Setting challenges in this way is a tried and tested approach. Proven to drive collaborations, boost markets and provide excellent returns.
Look at the Human Genome Project. Where a challenge by government, backed by public funds, saw engineering, informatics and biology come together to unravel one of the great human mysteries.
With huge returns: for every dollar the US government spent on the Project, they saw a return of over $140 for the US economy.
It’s no wonder this is an approach we want to replicate today. And we are already seeing the results play out – with technologies applied to novel problems and collaborations flourishing.
Take, for example, initiatives like the quantum Gravity Pioneer Project. A consortium of industry and academic partners, backed by £6 million of government funding.
Developing a prototype cold-atom sensor with the potential to be used in infrastructure projects such as roadworks and rail, significantly improving the ability to detect hazards under the ground.
We are seeing this challenge-led approach succeeding across different technology areas.
But we want to go further and faster.
That’s why we have set ‘Missions’ within each of our Grand Challenges: defined goals to be met in a set time.
Driving faster solutions.
So, for example, by 2030 our AI and Data mission will have transformed the prevention, early diagnosis and treatment of chronic diseases. Generating a whole new industry of diagnostic tech companies.
Again, this is a tried and tested approach to accelerating innovation, collaboration and private investment. Driving new markets and new – sometimes surprising – technologies.
When NASA set its mission to put man on the moon few people’s first thought would have been that nutrition and textile innovations would abound.
It is these ‘moonshots’, as Professor Mazzucato, calls them, which we now need to seek to help establish the successes, failures and the unexpected potential of emerging technologies for the future.
As we celebrate the 50th anniversary of the moon landing next month, it is worth reflecting upon that vision that Kennedy set, back in the Rice Stadium in September 1962. A grand vision, yet with a mission so specific, even his words shine with its precision:
If I were to say, my fellow citizens, that we shall send to the moon, 240,000 miles away from the control station in Houston, a giant rocket more than 300 feet tall, the length of this football field, made of new metal alloys, some of which have not yet been invented, capable of standing heat and stresses several times more than have ever been experienced, fitted together with a precision better than the finest watch, carrying all the equipment needed for propulsion, guidance, control, communications, food and survival, on an untried mission, to an unknown celestial body, and then return it safely to earth… and do all this, and do it right, and do it first before this decade is out–then we must be bold.
We too must be bold if we are to meet our own Grand Challenges for the 21st century. That is why the Prime Minister has now set our nation the challenge – that I announced yesterday – for the UK to become the first major economy to reach net zero carbon emissions by 2050. This we must achieve to save our own planet.
It’s a mission which we simply can’t afford to fail. And yet our success, along with the future success of our Grand Challenges, together with meeting our 2.4% target, will depend on us embracing the emerging technologies for the future.

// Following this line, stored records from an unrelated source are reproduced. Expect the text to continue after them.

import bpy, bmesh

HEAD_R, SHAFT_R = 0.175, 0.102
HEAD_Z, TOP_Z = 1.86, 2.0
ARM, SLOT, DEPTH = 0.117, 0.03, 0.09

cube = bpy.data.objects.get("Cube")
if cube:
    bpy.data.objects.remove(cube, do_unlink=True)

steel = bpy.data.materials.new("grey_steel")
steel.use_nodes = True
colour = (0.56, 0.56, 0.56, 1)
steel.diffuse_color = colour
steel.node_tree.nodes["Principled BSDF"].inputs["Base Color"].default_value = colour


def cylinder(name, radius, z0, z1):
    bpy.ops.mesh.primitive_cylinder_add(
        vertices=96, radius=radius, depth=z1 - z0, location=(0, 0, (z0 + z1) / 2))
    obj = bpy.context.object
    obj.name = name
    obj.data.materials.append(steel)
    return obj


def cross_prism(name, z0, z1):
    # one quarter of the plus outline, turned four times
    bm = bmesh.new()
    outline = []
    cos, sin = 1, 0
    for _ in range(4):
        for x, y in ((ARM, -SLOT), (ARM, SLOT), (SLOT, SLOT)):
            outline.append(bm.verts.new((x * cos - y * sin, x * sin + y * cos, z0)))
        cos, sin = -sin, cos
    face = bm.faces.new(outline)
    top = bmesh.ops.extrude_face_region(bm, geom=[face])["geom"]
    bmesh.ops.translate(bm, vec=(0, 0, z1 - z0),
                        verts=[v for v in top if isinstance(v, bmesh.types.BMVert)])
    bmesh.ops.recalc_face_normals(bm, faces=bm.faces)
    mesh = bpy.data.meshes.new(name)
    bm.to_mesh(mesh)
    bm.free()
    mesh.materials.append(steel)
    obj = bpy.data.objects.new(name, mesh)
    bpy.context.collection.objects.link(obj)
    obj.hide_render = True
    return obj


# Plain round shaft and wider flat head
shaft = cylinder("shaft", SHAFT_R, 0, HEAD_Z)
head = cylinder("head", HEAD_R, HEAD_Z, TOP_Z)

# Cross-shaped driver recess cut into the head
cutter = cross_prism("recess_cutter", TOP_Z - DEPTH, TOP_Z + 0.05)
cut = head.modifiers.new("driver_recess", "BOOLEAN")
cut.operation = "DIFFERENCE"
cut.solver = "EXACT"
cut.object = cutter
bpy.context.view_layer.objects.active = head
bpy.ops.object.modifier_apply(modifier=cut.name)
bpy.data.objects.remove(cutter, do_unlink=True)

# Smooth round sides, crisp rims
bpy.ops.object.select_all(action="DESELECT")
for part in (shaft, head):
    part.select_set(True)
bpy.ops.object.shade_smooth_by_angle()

And we will do that through listening to you, the innovators, so that the racecourse is expertly designed – with the regulation, the data and the IP system you need to thrive. We will do it by being brave enough to invest in new technologies, accepting that some may not succeed. And we will do it by setting challenges and missions for industry and academia, driving the collaborations we need to see.
That is how we will support emerging technologies, and ensure our future. Thank you.
- June 13, 2019 at 6:04 pm by Editor (displayed above)
- June 13, 2019 at 6:04 pm by Editor